Aim of the task:
Bring together every line in the data that includes "middle".
>>>>
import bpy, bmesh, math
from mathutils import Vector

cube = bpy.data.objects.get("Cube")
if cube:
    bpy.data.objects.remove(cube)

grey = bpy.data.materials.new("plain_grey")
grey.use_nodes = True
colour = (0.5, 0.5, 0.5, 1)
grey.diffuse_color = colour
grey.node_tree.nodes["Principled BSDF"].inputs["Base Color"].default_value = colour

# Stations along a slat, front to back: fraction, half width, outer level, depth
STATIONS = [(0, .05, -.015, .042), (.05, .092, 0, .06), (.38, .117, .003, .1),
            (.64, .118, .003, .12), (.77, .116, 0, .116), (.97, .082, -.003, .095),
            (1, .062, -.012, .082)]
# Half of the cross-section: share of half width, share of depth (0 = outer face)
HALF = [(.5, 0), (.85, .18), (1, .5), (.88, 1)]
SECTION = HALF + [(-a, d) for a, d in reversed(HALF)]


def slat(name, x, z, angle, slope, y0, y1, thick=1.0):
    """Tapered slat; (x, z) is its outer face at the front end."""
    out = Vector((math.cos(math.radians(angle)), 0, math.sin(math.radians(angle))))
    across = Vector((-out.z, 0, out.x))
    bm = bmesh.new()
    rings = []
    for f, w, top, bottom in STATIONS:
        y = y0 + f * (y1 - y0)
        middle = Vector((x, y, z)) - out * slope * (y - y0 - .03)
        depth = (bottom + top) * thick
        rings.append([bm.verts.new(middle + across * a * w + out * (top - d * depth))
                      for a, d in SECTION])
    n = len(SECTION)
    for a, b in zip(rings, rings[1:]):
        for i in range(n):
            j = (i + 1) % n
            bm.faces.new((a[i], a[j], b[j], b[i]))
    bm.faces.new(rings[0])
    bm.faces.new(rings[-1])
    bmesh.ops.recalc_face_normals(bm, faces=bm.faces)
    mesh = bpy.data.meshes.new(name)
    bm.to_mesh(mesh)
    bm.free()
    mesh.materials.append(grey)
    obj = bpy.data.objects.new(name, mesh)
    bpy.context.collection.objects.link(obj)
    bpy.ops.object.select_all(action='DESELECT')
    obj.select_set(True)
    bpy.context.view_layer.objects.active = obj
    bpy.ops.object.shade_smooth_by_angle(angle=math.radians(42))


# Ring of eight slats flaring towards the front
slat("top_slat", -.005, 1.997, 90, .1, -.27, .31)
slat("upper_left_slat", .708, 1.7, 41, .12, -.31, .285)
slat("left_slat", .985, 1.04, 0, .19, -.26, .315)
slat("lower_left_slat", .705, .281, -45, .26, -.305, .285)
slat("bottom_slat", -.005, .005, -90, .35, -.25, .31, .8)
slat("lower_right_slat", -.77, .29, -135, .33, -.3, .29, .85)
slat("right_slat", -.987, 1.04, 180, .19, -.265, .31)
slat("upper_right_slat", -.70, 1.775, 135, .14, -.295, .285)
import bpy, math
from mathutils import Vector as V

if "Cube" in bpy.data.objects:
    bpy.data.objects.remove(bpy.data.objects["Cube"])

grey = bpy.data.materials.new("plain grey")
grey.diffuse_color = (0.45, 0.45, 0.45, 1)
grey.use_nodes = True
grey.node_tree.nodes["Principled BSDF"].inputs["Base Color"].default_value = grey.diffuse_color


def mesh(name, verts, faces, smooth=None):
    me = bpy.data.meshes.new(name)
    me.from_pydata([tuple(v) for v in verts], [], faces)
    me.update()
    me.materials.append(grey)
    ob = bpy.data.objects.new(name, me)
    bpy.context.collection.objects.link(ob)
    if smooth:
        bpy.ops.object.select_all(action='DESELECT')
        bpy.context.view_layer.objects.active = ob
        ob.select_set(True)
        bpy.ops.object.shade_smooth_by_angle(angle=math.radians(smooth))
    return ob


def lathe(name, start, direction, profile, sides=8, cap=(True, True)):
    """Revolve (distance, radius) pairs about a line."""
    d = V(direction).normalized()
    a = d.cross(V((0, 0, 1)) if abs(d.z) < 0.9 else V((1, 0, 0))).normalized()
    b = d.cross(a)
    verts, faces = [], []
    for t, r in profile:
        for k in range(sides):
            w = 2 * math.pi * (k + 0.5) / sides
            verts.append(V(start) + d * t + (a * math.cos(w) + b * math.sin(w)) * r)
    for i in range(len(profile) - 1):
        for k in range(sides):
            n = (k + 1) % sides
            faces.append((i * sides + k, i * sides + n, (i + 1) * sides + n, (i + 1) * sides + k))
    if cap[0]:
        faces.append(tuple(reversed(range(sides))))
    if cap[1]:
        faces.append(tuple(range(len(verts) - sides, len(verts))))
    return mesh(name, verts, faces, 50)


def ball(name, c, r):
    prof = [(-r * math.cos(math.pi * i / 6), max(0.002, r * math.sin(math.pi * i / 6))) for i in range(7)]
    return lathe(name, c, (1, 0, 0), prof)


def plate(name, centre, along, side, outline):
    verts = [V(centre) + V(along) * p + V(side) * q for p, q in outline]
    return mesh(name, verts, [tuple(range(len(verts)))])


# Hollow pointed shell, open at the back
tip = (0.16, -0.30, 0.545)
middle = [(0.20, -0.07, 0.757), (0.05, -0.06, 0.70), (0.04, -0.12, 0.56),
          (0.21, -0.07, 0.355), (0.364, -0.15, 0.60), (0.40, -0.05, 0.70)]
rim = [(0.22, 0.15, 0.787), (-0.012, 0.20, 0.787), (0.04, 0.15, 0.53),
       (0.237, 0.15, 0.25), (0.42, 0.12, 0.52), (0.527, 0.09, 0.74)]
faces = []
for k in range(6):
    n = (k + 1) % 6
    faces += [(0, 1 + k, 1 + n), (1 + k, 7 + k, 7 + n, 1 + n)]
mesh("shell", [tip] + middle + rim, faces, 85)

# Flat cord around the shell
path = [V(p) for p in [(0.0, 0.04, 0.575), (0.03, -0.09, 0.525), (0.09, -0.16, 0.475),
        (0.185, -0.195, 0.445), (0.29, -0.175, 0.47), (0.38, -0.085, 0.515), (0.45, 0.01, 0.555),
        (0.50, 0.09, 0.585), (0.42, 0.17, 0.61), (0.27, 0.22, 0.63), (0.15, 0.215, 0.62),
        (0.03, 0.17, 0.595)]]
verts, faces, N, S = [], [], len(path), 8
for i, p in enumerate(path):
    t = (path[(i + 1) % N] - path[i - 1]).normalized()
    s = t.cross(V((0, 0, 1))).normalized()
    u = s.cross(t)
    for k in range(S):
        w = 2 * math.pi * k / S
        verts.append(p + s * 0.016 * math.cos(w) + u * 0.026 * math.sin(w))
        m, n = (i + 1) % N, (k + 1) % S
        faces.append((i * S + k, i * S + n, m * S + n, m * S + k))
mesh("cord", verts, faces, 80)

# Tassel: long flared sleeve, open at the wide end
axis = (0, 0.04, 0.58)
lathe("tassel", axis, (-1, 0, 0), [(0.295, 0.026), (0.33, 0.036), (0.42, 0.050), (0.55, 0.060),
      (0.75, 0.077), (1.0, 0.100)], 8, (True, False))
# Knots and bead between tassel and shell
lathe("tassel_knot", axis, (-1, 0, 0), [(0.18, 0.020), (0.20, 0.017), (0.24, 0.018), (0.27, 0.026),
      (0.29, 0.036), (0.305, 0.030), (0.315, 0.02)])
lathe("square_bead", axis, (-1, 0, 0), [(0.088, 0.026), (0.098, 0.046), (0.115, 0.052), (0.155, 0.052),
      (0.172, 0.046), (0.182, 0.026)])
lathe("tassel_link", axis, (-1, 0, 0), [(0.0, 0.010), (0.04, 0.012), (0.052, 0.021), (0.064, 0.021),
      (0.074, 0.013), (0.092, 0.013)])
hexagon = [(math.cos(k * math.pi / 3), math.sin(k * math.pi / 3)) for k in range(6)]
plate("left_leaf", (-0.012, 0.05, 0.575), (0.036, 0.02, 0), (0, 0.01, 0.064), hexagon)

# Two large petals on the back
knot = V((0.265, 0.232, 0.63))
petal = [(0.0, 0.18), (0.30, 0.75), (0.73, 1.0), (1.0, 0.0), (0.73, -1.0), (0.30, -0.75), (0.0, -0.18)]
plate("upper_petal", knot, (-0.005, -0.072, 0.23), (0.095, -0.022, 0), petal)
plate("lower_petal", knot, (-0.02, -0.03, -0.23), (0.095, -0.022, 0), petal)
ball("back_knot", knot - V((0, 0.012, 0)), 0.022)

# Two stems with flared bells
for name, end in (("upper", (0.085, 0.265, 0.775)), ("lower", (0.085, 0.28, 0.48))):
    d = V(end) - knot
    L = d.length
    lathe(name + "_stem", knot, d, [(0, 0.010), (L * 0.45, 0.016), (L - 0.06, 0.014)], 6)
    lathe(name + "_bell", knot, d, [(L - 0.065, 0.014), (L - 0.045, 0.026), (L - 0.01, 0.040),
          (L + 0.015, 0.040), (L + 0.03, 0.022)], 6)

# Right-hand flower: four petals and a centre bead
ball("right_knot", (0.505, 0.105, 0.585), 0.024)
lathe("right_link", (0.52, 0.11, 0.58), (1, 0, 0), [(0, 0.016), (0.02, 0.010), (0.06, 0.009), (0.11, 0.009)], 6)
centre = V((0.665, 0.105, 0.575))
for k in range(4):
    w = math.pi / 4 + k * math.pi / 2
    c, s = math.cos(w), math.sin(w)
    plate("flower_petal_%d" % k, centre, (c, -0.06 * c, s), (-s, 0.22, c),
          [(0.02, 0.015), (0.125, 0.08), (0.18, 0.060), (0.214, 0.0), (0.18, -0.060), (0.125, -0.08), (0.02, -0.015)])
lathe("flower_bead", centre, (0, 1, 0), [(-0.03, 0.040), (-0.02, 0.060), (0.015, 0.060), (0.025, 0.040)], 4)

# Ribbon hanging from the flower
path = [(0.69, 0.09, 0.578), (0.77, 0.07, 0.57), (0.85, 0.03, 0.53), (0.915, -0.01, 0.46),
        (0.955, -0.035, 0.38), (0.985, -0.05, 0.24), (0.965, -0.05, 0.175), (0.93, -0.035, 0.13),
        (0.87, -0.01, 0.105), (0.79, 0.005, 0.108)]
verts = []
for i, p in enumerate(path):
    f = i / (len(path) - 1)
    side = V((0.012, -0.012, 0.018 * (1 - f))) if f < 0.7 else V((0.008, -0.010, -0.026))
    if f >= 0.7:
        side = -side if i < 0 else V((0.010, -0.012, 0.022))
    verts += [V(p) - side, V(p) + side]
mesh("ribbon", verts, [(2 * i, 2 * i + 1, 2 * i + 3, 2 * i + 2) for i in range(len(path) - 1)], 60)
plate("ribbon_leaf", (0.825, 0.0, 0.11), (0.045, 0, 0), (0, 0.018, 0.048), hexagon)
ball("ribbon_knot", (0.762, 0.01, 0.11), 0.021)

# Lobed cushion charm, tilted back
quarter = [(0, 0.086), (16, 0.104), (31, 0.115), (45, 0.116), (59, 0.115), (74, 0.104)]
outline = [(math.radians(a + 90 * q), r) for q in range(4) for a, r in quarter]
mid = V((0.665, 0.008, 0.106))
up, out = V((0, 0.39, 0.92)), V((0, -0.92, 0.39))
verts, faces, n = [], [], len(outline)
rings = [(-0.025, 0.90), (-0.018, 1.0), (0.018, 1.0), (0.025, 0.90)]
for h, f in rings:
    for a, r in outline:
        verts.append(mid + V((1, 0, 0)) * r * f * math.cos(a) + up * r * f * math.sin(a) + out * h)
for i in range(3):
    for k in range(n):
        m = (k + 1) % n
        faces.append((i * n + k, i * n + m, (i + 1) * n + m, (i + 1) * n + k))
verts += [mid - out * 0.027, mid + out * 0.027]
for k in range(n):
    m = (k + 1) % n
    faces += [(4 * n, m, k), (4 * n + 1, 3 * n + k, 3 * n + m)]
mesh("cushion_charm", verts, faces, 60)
<<<<
Exercise result:
        middle = Vector((x, y, z)) - out * slope * (y - y0 - .03)
        rings.append([bm.verts.new(middle + across * a * w + out * (top - d * depth))
middle = [(0.20, -0.07, 0.757), (0.05, -0.06, 0.70), (0.04, -0.12, 0.56),
mesh("shell", [tip] + middle + rim, faces, 85)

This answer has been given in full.